AB - Purpose of Review: To review the current recommendations for lipoprotein(a) (Lp(a)) screening, the evidence behind the thresholds for increased cardiovascular disease (CVD) risk, and the available data supporting Lp(a) lowering. Recent Findings: Lp(a) is almost entirely genetically determined and has an independent causal association with CVD. Measurement of Lp(a) is challenging given the structural heterogeneity of apolipoprotein a (apo(a)), for which isoform-insensitive immunoassays should be used. Current guidelines do not recommend treatment to lower Lp(a) but rather focus on intensified preventive measures including low-density lipoprotein cholesterol (LDL-C) lowering in patients with high Lp(a). Evidence suggests that levels higher than 50 mg/dL (125 nmol/L) identify significantly increased CVD risk. Mendelian randomization studies suggest that in order to have a clinically significant reduction in coronary heart disease, Lp(a) levels should be reduced by at least 60–70 mg/dL to attain a significant benefit. Ongoing studies of targeted therapy with antisense oligonucleotides (ASO) have shown promising reductions in Lp(a) up to 80%, but a cardiovascular outcomes trial is needed. Summary: There is unquestionably an increased risk for CVD in patients with elevated Lp(a); however, measurement assay issues and the lack of Lp(a)-targeted therapies with proven outcome reduction limit the clinical utility of this important risk factor. Available evidence suggesting specific thresholds for clinically significant CVD risk are based on European or Caucasian populations, not accounting for important racial differences. Novel Lp(a)-targeted emerging therapies may need to account for an expected reduction of at least 60–70 mg/dL to achieve a clinically significant benefit.

KW - Cardiovascular disease

KW - Lipids

KW - Lipoprotein(a)

KW - Prevention

UR - http://www.scopus.com/inward/record.url?scp=85069904436&partnerID=8YFLogxK

UR - http://www.scopus.com/inward/citedby.url?scp=85069904436&partnerID=8YFLogxK

U2 - 10.1007/s11886-019-1182-0

DO - 10.1007/s11886-019-1182-0

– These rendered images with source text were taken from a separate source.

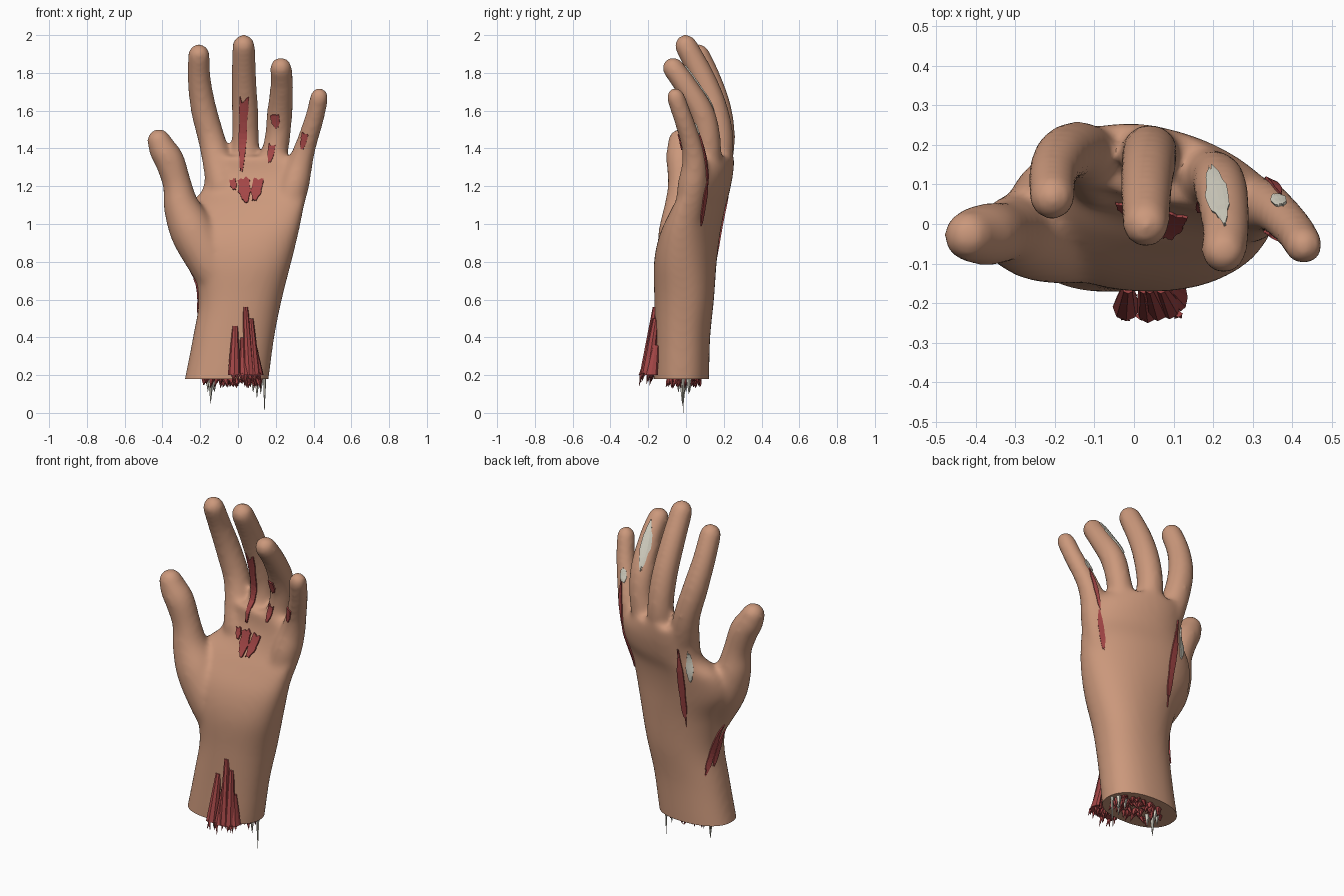
import bpy, bmesh, math, random
from mathutils import Vector
from mathutils.bvhtree import BVHTree

if "Cube" in bpy.data.objects:
    bpy.data.objects.remove(bpy.data.objects["Cube"])

random.seed(4)


def material(name, rgb):
    m = bpy.data.materials.new(name)
    m.diffuse_color = (*rgb, 1)
    m.use_nodes = True
    m.node_tree.nodes["Principled BSDF"].inputs["Base Color"].default_value = m.diffuse_color
    return m


SKIN = material("skin", (0.60, 0.315, 0.20))
FLESH = material("red_flesh", (0.36, 0.06, 0.06))
DARK = material("dark_flesh", (0.25, 0.035, 0.035))
BONE = material("bone", (0.62, 0.60, 0.51))


def make(name, bm, mat):
    bmesh.ops.recalc_face_normals(bm, faces=bm.faces)
    me = bpy.data.meshes.new(name)
    bm.to_mesh(me)
    bm.free()
    ob = bpy.data.objects.new(name, me)
    me.materials.append(mat)
    bpy.context.collection.objects.link(ob)
    return ob


def catmull(rows, steps):
    """Smoothly interpolate rows of numbers."""
    pts = [rows[0]] + rows + [rows[-1]]
    out = []
    for i in range(1, len(pts) - 2):
        for s in range(steps):
            t = s / steps
            out.append([0.5 * (2 * b + (c - a) * t + (2 * a - 5 * b + 4 * c - d) * t * t
                               + (3 * b - a - 3 * c + d) * t ** 3)
                        for a, b, c, d in zip(*pts[i - 1:i + 3])])
    return out + [rows[-1]]


def loft(bm, rings):
    """Closed skin through rings of points."""
    rings = [[bm.verts.new(p) for p in ring] for ring in rings]
    n = len(rings[0])
    for r0, r1 in zip(rings, rings[1:]):
        for k in range(n):
            bm.faces.new((r0[k], r0[(k + 1) % n], r1[(k + 1) % n], r1[k]))
    bm.faces.new(rings[0][::-1])
    bm.faces.new(rings[-1])


# Palm and wrist sections: z, left, right, front, back, tilt, bow
palm = [
    [0.05, -0.31, 0.14, -0.172, 0.118, 0, 0],
    [0.18, -0.282, 0.162, -0.172, 0.122, 0, 0],
    [0.40, -0.239, 0.192, -0.168, 0.128, 0, 0],
    [0.60, -0.209, 0.232, -0.168, 0.148, 0, 0],
    [0.80, -0.25, 0.283, -0.168, 0.162, -0.05, 0.01],
    [0.95, -0.315, 0.32, -0.13, 0.178, -0.10, 0.02],
    [1.08, -0.285, 0.347, -0.055, 0.198, -0.16, 0.03],
    [1.17, -0.195, 0.365, 0.0, 0.22, -0.20, 0.03],
    [1.27, -0.175, 0.36, 0.04, 0.238, -0.22, 0.035],
    [1.36, -0.17, 0.265, 0.06, 0.25, -0.20, 0.03],
]
# Digit paths: x, y, z, radius
digits = [
    [[-0.08, -0.03, 0.66, 0.10], [-0.15, -0.035, 0.80, 0.115], [-0.24, -0.025, 0.96, 0.118],
     [-0.298, -0.02, 1.09, 0.094], [-0.322, -0.02, 1.21, 0.074], [-0.36, -0.025, 1.33, 0.077],
     [-0.395, -0.028, 1.39, 0.073], [-0.418, -0.03, 1.44, 0.062]],
    [[-0.08, 0.13, 1.20, 0.085], [-0.132, 0.186, 1.42, 0.071], [-0.18, 0.174, 1.60, 0.067],
     [-0.205, 0.127, 1.76, 0.06], [-0.207, 0.068, 1.895, 0.056]],
    [[0.04, 0.13, 1.20, 0.085], [0.04, 0.18, 1.42, 0.070], [0.037, 0.154, 1.60, 0.068],
     [0.031, 0.09, 1.77, 0.064], [0.03, 0.0, 1.943, 0.058]],
    [[0.15, 0.10, 1.20, 0.085], [0.203, 0.118, 1.42, 0.066], [0.22, 0.087, 1.58, 0.066],
     [0.232, 0.0, 1.73, 0.059], [0.227, -0.068, 1.825, 0.056]],
    [[0.24, 0.01, 1.00, 0.07], [0.294, 0.032, 1.19, 0.077], [0.326, 0.045, 1.31, 0.066],
     [0.36, 0.03, 1.42, 0.054], [0.405, -0.015, 1.56, 0.049], [0.43, -0.055, 1.672, 0.047]],
]


def digit_rings(path, sides=16):
    """Rounded rings along a path, domed at both ends."""
    rows = [(Vector(r[:3]), r[3] + 0.003) for r in catmull(path, 4)]
    rings = []

    def ring(c, axis, r):
        u = Vector((1, 0, 0)).cross(axis).normalized()
        v = axis.cross(u)
        rings.append([c + (u * math.cos(math.tau * k / sides) + v * math.sin(math.tau * k / sides)) * r
                      for k in range(sides)])

    d0 = (rows[1][0] - rows[0][0]).normalized()
    d1 = (rows[-1][0] - rows[-2][0]).normalized()
    dome = [math.radians(a) for a in (18, 36, 54, 70, 83)]
    for a in reversed(dome):
        ring(rows[0][0] - d0 * rows[0][1] * math.sin(a), d0, rows[0][1] * math.cos(a))
    for i, (c, r) in enumerate(rows):
        axis = rows[min(i + 1, len(rows) - 1)][0] - rows[max(i - 1, 0)][0]
        ring(c, axis.normalized(), r)
    for a in dome:
        ring(rows[-1][0] + d1 * rows[-1][1] * math.sin(a), d1, rows[-1][1] * math.cos(a))
    return rings


# Hand: lofted palm plus rounded digits, fused and smoothed
bm = bmesh.new()
rings = []
for z, xl, xr, yf, yb, tilt, bow in catmull(palm, 4):
    cx, a, cy, b = (xl + xr) / 2, (xr - xl) / 2, (yf + yb) / 2, (yb - yf) / 2
    ring = []
    for k in range(40):
        c, s = math.cos(math.tau * k / 40), math.sin(math.tau * k / 40)
        u = math.copysign(abs(c) ** 0.88, c)
        v = math.copysign(abs(s) ** 0.88, s)
        ring.append((cx + a * u, cy + b * v + tilt * a * u - bow * u * u, z))
    rings.append(ring)
loft(bm, rings)
for path in digits:
    loft(bm, digit_rings(path))
hand = make("hand", bm, SKIN)
remesh = hand.modifiers.new("fuse", 'REMESH')
remesh.mode = 'VOXEL'
remesh.voxel_size = 0.013
soft = hand.modifiers.new("soften", 'SMOOTH')
soft.factor = 0.5
soft.iterations = 18
dg = bpy.context.evaluated_depsgraph_get()
baked = bpy.data.meshes.new_from_object(hand.evaluated_get(dg))
hand.modifiers.clear()

# Flat cut across the wrist
bm = bmesh.new()
bm.from_mesh(baked)
bmesh.ops.bisect_plane(bm, geom=bm.verts[:] + bm.edges[:] + bm.faces[:],
                       plane_co=(0, 0, 0.18), plane_no=(0, 0, -1), clear_outer=True)
rim = [v for v in bm.verts if v.is_boundary]
rim.sort(key=lambda v: math.atan2(v.co.y + 0.025, v.co.x + 0.06))
if len(rim) > 2:
    bm.faces.new(rim[::-1])
for f in bm.faces:
    f.material_index = 0
bm.normal_update()
tree = BVHTree.FromBMesh(bm)
bm.to_mesh(baked)
bm.free()
hand.data = baked
if not baked.materials:
    baked.materials.append(SKIN)
bpy.context.view_layer.objects.active = hand
hand.select_set(True)
bpy.ops.object.shade_smooth_by_angle(angle=math.radians(50))


def patch(name, p0, p1, width, direction, mat, blunt=False):
    """Thin torn strip laid on the skin, cast from outside along a direction."""
    p0, p1, d = Vector(p0), Vector(p1), Vector(direction).normalized()
    side = d.cross(p1 - p0).normalized()
    n, m = 12, 4
    bm = bmesh.new()
    grid = []
    for i in range(n + 1):
        t = i / n
        taper = min(1, 0.4 + t * 1.5) if blunt else 0.2 + 0.8 * max(0, math.sin(math.pi * t)) ** 0.7
        w = width * taper * random.uniform(0.88, 1.12)
        row = []
        for j in range(m + 1):
            end = random.uniform(-0.08, 0.08) if i in (0, n) else 0
            o = p0.lerp(p1, t + end) + side * w * (j / m - 0.5)
            hit, normal, _, _ = tree.ray_cast(o - d * 0.2, d)
            row.append(bm.verts.new(hit + normal * 0.003) if hit else None)
        grid.append(row)
    for i in range(n):
        for j in range(m):
            q = (grid[i][j], grid[i][j + 1], grid[i + 1][j + 1], grid[i + 1][j])
            if None not in q and max((a.co - b.co).length for a in q for b in q) < 0.09:
                bm.faces.new(q)
    ob = make(name, bm, mat)
    sol = ob.modifiers.new("thickness", 'SOLIDIFY')
    sol.thickness = 0.008
    sol.offset = 0


# Wounds on the palm side, blunt at the top: x0, z0, x1, z1, width
for x0, z0, x1, z1, w in [(0.02, 1.30, 0.033, 1.66, 0.042), (0.205, 1.51, 0.195, 1.58, 0.04),
                          (0.168, 1.33, 0.182, 1.42, 0.033), (0.34, 1.40, 0.358, 1.48, 0.03),
                          (0.04, 1.12, 0.03, 1.24, 0.065), (-0.018, 1.18, -0.03, 1.235, 0.035),
                          (0.085, 1.12, 0.11, 1.235, 0.05)]:
    patch("palm_wound", (x0, -0.2, z0), (x1, -0.2, z1), w, (0, 1, 0), FLESH, True)

# Wounds on the back, the little finger side and the thumb side
patch("knuckle_wound", (-0.165, 0.25, 0.79), (-0.14, 0.28, 1.23), 0.035, (0.6, -1, 0), FLESH)
patch("outer_wound", (0.40, 0.115, 1.0), (0.42, 0.135, 1.21), 0.024, (-1, -0.3, 0), FLESH)
patch("little_finger_wound", (0.34, 0.2, 1.22), (0.385, 0.2, 1.46), 0.02, (-0.1, -1, 0), FLESH)
patch("wrist_wound", (-0.4, 0.165, 0.48), (-0.4, 0.07, 0.74), 0.036, (1, -0.4, 0), FLESH)
patch("wrist_wound", (-0.4, 0.115, 0.52), (-0.4, 0.035, 0.70), 0.034, (1, -0.4, 0), FLESH)

# Exposed bone
patch("ring_finger_bone", (0.195, 0.25, 1.61), (0.228, 0.2, 1.82), 0.046, (0, -1, 0), BONE)
patch("little_finger_bone", (0.345, 0.1, 1.46), (0.36, 0.08, 1.53), 0.034, (0.45, -1, 0), BONE)
patch("knuckle_bone", (-0.195, 0.24, 1.06), (-0.18, 0.24, 1.23), 0.036, (0.6, -1, 0), BONE)


def spike(bm, base, tip, rx, ry, sides=6, blunt=0.05):
    """Tapered shard from base to tip."""
    rings = [[(p[0] + s * rx * math.cos(math.tau * k / sides),
               p[1] + s * ry * math.sin(math.tau * k / sides), p[2]) for k in range(sides)]
             for p, s in ((base, 1), (tip, blunt))]
    loft(bm, rings)


# Torn tendons hanging off the front of the wrist
bm = bmesh.new()
for x, y, tx, tz, rx in [(-0.02, -0.21, -0.015, 0.46, 0.034), (0.035, -0.215, 0.025, 0.40, 0.03),
                         (0.06, -0.21, 0.04, 0.56, 0.03), (0.09, -0.205, 0.068, 0.50, 0.03),
                         (0.118, -0.185, 0.09, 0.36, 0.018)]:
    spike(bm, (x, y, 0.2), (tx, -0.16, tz), rx, 0.036, 8, 0.45)
make("torn_tendons", bm, FLESH)
bm = bmesh.new()
for i in range(26):
    x, y = random.uniform(-0.045, 0.12), random.uniform(-0.238, -0.17)
    spike(bm, (x, y, 0.21), (x + random.uniform(-0.015, 0.015), y - 0.012,
                             random.uniform(0.14, 0.19)), 0.011, 0.009, 4)
make("tendon_shreds", bm, FLESH)

# Flesh shreds under the cut
for name, mat, count in (("cut_flesh", FLESH, 65), ("cut_dark_flesh", DARK, 25)):
    bm = bmesh.new()
    for i in range(count):
        a, r = random.uniform(0, math.tau), math.sqrt(random.uniform(0.05, 1))
        x, y = -0.03 + 0.155 * r * math.cos(a), -0.01 + 0.085 * r * math.sin(a)
        spike(bm, (x, y, 0.185), (x + random.uniform(-0.02, 0.02), y + random.uniform(-0.02, 0.02),
                                  random.uniform(0.13, 0.172)), 0.018, 0.016, 5)
    make(name, bm, mat)

# Splintered bone under the cut
bm = bmesh.new()
for x, y, z, r in [(-0.145, -0.02, 0.05, 0.018), (-0.125, -0.04, 0.11, 0.018), (-0.16, 0.0, 0.11, 0.015),
                   (0.10, -0.01, 0.08, 0.016), (0.14, -0.015, 0.0, 0.01), (0.12, 0.015, 0.10, 0.016),
                   (0.08, 0.02, 0.11, 0.018), (-0.13, 0.02, 0.12, 0.018)]:
    spike(bm, (x, y, 0.19), (x, y, z), r, r, 5)
make("bone_splinters", bm, BONE)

M3 - Review article

C2 - 31367887

AN - SCOPUS:85069904436

VL - 21

JO - Current Cardiology Reports

JF - Current Cardiology Reports

SN - 1523-3782

IS - 9

M1 - 102

ER -